>>>

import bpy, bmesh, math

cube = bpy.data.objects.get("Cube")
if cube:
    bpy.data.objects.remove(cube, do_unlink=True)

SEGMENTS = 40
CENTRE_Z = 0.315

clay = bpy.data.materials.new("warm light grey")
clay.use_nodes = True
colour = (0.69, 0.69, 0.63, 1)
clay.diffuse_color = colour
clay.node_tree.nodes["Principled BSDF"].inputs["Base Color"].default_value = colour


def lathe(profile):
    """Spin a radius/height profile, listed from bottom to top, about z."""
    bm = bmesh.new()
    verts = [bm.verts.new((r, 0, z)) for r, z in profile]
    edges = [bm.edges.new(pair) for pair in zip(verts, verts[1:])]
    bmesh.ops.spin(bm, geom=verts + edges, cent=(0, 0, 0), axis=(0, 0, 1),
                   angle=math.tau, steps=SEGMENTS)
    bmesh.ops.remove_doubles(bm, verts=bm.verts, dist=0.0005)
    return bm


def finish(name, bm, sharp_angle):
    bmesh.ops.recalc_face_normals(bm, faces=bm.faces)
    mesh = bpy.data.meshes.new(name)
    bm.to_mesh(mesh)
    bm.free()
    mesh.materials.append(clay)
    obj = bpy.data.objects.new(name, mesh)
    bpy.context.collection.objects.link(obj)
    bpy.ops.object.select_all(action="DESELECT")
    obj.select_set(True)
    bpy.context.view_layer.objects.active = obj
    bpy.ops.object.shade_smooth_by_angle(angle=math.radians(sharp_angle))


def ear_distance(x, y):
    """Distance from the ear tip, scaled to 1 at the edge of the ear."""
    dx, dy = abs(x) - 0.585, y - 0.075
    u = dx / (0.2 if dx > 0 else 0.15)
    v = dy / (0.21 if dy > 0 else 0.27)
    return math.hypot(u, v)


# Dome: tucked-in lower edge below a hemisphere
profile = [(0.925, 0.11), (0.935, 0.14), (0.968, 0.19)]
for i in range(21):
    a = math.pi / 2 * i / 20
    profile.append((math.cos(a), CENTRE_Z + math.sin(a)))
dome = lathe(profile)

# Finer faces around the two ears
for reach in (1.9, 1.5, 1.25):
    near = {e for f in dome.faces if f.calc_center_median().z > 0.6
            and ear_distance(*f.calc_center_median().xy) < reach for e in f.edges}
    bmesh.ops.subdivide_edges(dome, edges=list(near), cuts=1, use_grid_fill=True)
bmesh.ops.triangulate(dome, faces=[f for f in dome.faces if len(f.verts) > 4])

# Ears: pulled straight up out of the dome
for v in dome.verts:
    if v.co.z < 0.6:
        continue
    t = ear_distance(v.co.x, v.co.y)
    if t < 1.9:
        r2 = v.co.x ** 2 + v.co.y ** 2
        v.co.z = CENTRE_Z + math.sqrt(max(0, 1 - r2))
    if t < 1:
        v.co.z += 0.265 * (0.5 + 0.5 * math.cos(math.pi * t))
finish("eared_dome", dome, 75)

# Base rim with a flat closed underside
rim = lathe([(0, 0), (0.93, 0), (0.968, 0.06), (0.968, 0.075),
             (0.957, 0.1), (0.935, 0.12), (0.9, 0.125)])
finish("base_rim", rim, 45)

<<<

**Exercise instructions**
Look over the material above and show each line where "SEGMENTS" appears.

**Expected answer**
SEGMENTS = 40
                   angle=math.tau, steps=SEGMENTS)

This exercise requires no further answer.